Morristown’s MSA  designation in doubt due to proposed change

Local officials are concerned about a possible change to a federal designation that could lead to Morristown losing millions in federal dollars.

The Office of Management and Budget announced in January that the designation for metropolitan statistical areas could change this year, leading to some cities being downgraded.

Morristown is one of three Tennessee cities that could possibly be downgraded from the change.

“There are so many areas which rely on this designation in funding and program eligibility that we don’t really know what the impact might be,” said Tony Cox, Morristown city manager. “It is clear that we have a lot to lose if federal funding decisions follow from this proposed change.”

The city was alerted about the possible change a few weeks ago from a letter from the OMB. The other two cities that could be downgraded in Tennessee include Cleveland and Jackson.

The current designation to be included as a metropolitan statistical area is any city with an urban core more than 50,000. The new proposal doubles that number to 100,000.

If the change occurs that would mean 142 cities across the United States would lose the designation, according to reports. The impact of the change could be tremendous. Many cities within the MSA status are able to receive more federal funding for things such as road projects, housing funding, hospital reimbursements and community block grants.

Another possible hit from the downgrade could be a loss of status to help with industry recruitment.
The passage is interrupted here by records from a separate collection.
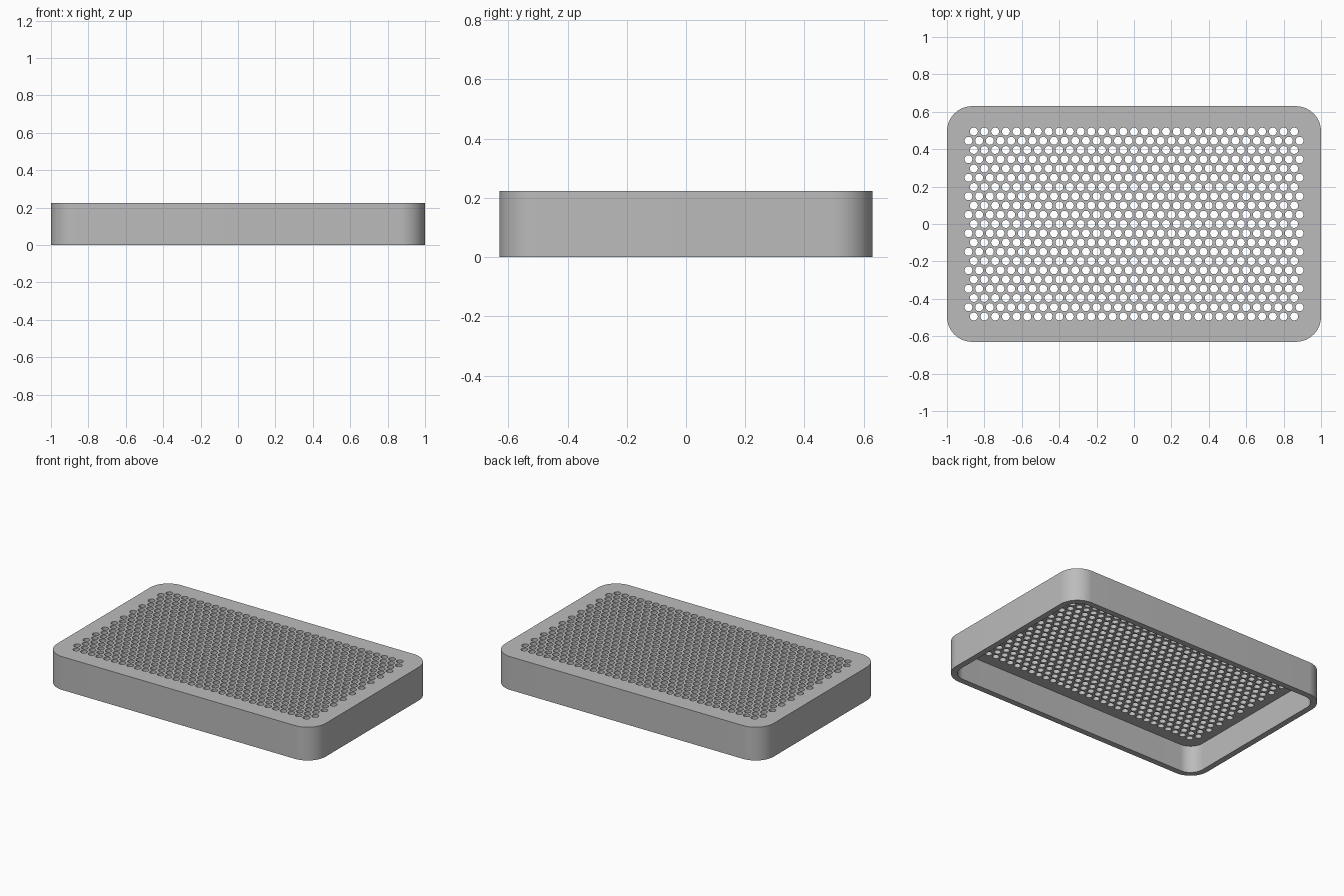
import bpy, bmesh, math
from mathutils import Matrix

if "Cube" in bpy.data.objects:
    bpy.data.objects.remove(bpy.data.objects["Cube"], do_unlink=True)

LENGTH, WIDTH, HEIGHT = 2.0, 1.26, 0.224
WALL, CORNER = 0.04, 0.135
PITCH, HOLE_RADIUS, ROWS = 0.0571, 0.0215, 21

grey = bpy.data.materials.new("plain grey")
grey.use_nodes = True
grey.diffuse_color = (0.5, 0.5, 0.5, 1)
grey.node_tree.nodes["Principled BSDF"].inputs["Base Color"].default_value = (0.5, 0.5, 0.5, 1)


def add_object(name, bm):
    bmesh.ops.recalc_face_normals(bm, faces=bm.faces)
    mesh = bpy.data.meshes.new(name)
    bm.to_mesh(mesh)
    bm.free()
    mesh.materials.append(grey)
    obj = bpy.data.objects.new(name, mesh)
    bpy.context.collection.objects.link(obj)
    return obj


def rounded_block(name, length, width, radius, z0, z1, steps=16):
    """Upright prism on a rounded rectangle."""
    bm = bmesh.new()
    ring = []
    for quarter, (sx, sy) in enumerate([(1, 1), (-1, 1), (-1, -1), (1, -1)]):
        for i in range(steps + 1):
            a = math.pi / 2 * (quarter + i / steps)
            ring.append(bm.verts.new((sx * (length / 2 - radius) + radius * math.cos(a),
                                      sy * (width / 2 - radius) + radius * math.sin(a), z0)))
    base = bm.faces.new(ring)
    top = bmesh.ops.extrude_face_region(bm, geom=[base])["geom"]
    bmesh.ops.translate(bm, vec=(0, 0, z1 - z0),
                        verts=[v for v in top if isinstance(v, bmesh.types.BMVert)])
    return add_object(name, bm)


def cut(target, cutter):
    mod = target.modifiers.new("cut", 'BOOLEAN')
    mod.operation = 'DIFFERENCE'
    mod.solver = 'MANIFOLD'
    mod.object = cutter
    cutter.hide_render = True
    bpy.ops.object.select_all(action='DESELECT')
    target.select_set(True)
    bpy.context.view_layer.objects.active = target
    bpy.ops.object.modifier_apply(modifier=mod.name)
    bpy.data.objects.remove(cutter, do_unlink=True)


# Tray body, hollow and open underneath
tray = rounded_block("perforated_tray", LENGTH, WIDTH, CORNER, 0, HEIGHT)
cut(tray, rounded_block("cavity_cutter", LENGTH - 2 * WALL, WIDTH - 2 * WALL,
                        CORNER - WALL, -0.1, HEIGHT - WALL))

# Staggered rows of drain holes
bm = bmesh.new()
for row in range(ROWS):
    count = 31 + row % 2
    y = (row - (ROWS - 1) / 2) * PITCH * math.sqrt(3) / 2
    for col in range(count):
        x = (col - (count - 1) / 2) * PITCH
        bmesh.ops.create_cone(bm, cap_ends=True, segments=12, radius1=HOLE_RADIUS,
                              radius2=HOLE_RADIUS, depth=0.1,
                              matrix=Matrix.Translation((x, y, HEIGHT - WALL / 2)))
cut(tray, add_object("hole_cutter", bm))

# Smooth corners with crisp rims
for poly in tray.data.polygons:
    poly.material_index = 0
bpy.ops.object.shade_smooth_by_angle(angle=math.radians(35))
“That is a major concern,” Cox said. “We are able to get on the radar of a lot of prospects by being in this metropolitan data group. We don’t need to take any steps back in our visibility or funding as we compete for industrial prospects. Success in industrial development is vital for the future of Morristown.”
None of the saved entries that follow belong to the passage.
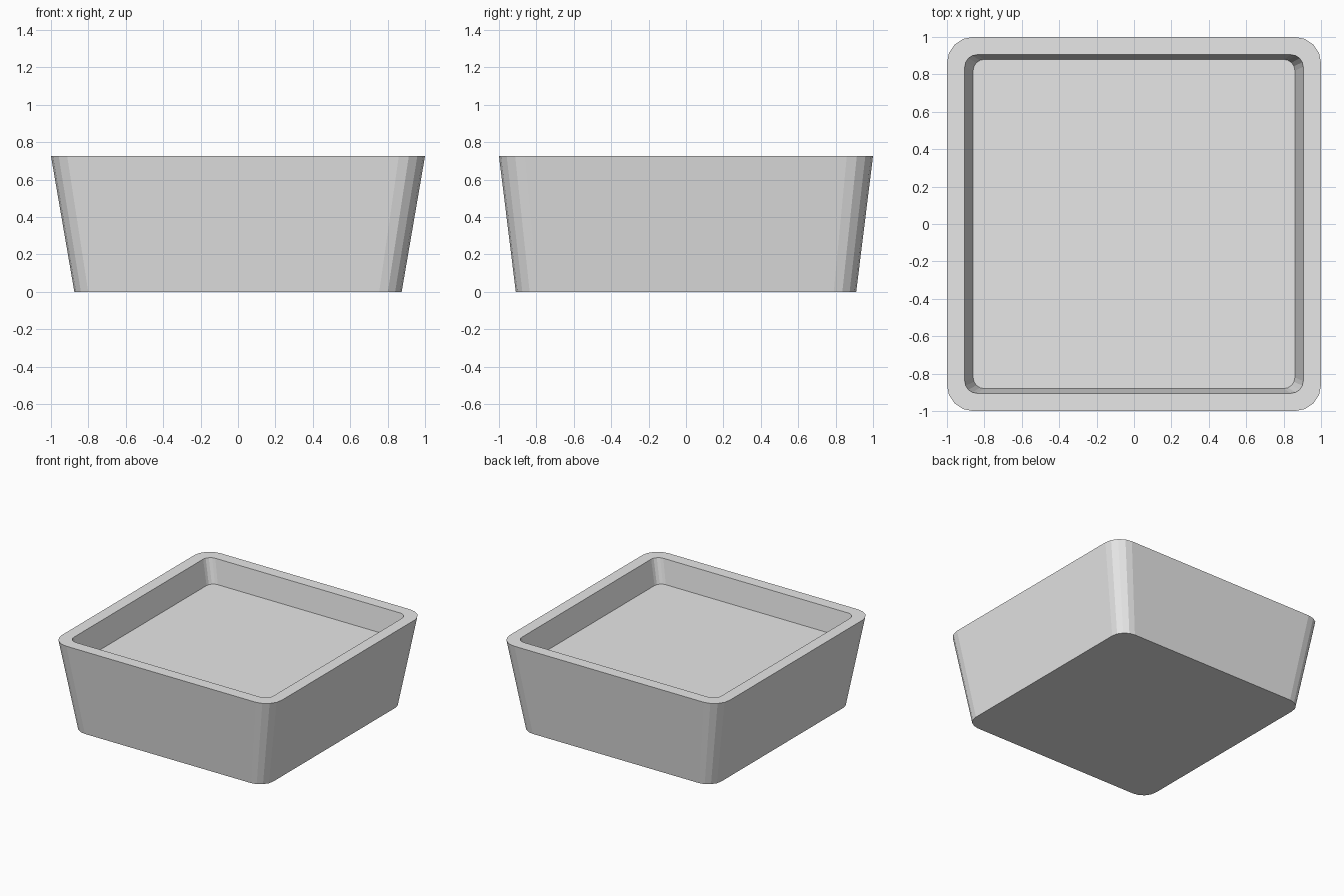
import bpy, bmesh, math

if "Cube" in bpy.data.objects:
    bpy.data.objects.remove(bpy.data.objects["Cube"])

SEG = 4  # flat facets per rounded corner


def ring(bm, hx, hy, r, z):
    """Rounded rectangle loop of vertices, counter-clockwise from +x."""
    verts = []
    for q, (sx, sy) in enumerate([(1, 1), (-1, 1), (-1, -1), (1, -1)]):
        for i in range(SEG + 1):
            a = math.pi / 2 * (q + i / SEG)
            verts.append(bm.verts.new((sx * (hx - r) + r * math.cos(a),
                                       sy * (hy - r) + r * math.sin(a), z)))
    return verts


grey = bpy.data.materials.new("plain grey")
grey.diffuse_color = (0.8, 0.8, 0.8, 1)
grey.use_nodes = True
grey.node_tree.nodes["Principled BSDF"].inputs["Base Color"].default_value = grey.diffuse_color

# Tapered tub: base, outer rim, inner rim, recessed floor
bm = bmesh.new()
rings = [ring(bm, *p) for p in [
    (0.875, 0.91, 0.12, 0.0),
    (1.0, 1.0, 0.14, 0.727),
    (0.905, 0.905, 0.065, 0.727),
    (0.86, 0.88, 0.06, 0.53),
]]
for lo, hi in zip(rings, rings[1:]):
    n = len(lo)
    for i in range(n):
        j = (i + 1) % n
        bm.faces.new((lo[i], lo[j], hi[j], hi[i]))
bm.faces.new(rings[0][::-1])   # underside
bm.faces.new(rings[-1])        # recessed floor
bmesh.ops.recalc_face_normals(bm, faces=bm.faces[:])

mesh = bpy.data.meshes.new("square_planter")
bm.to_mesh(mesh)
bm.free()
mesh.materials.append(grey)
bpy.context.collection.objects.link(bpy.data.objects.new("square_planter", mesh))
The proposed change is under a public comment period for the OMB. The decision will be made at a later date.

The possible change has led Tennessee Senators Marsha Blackburn and Bill Hagerty, along with U.S. Rep. Diana Harshbarger, R-Kingsport, to write a letter to the acting director of the OMB.

“As we recover from the pandemic, we ask you to halt any upcoming rulemaking until the end of the pandemic and work with Congress and stakeholders to implement updated statistics as appropriate,” the letter stated.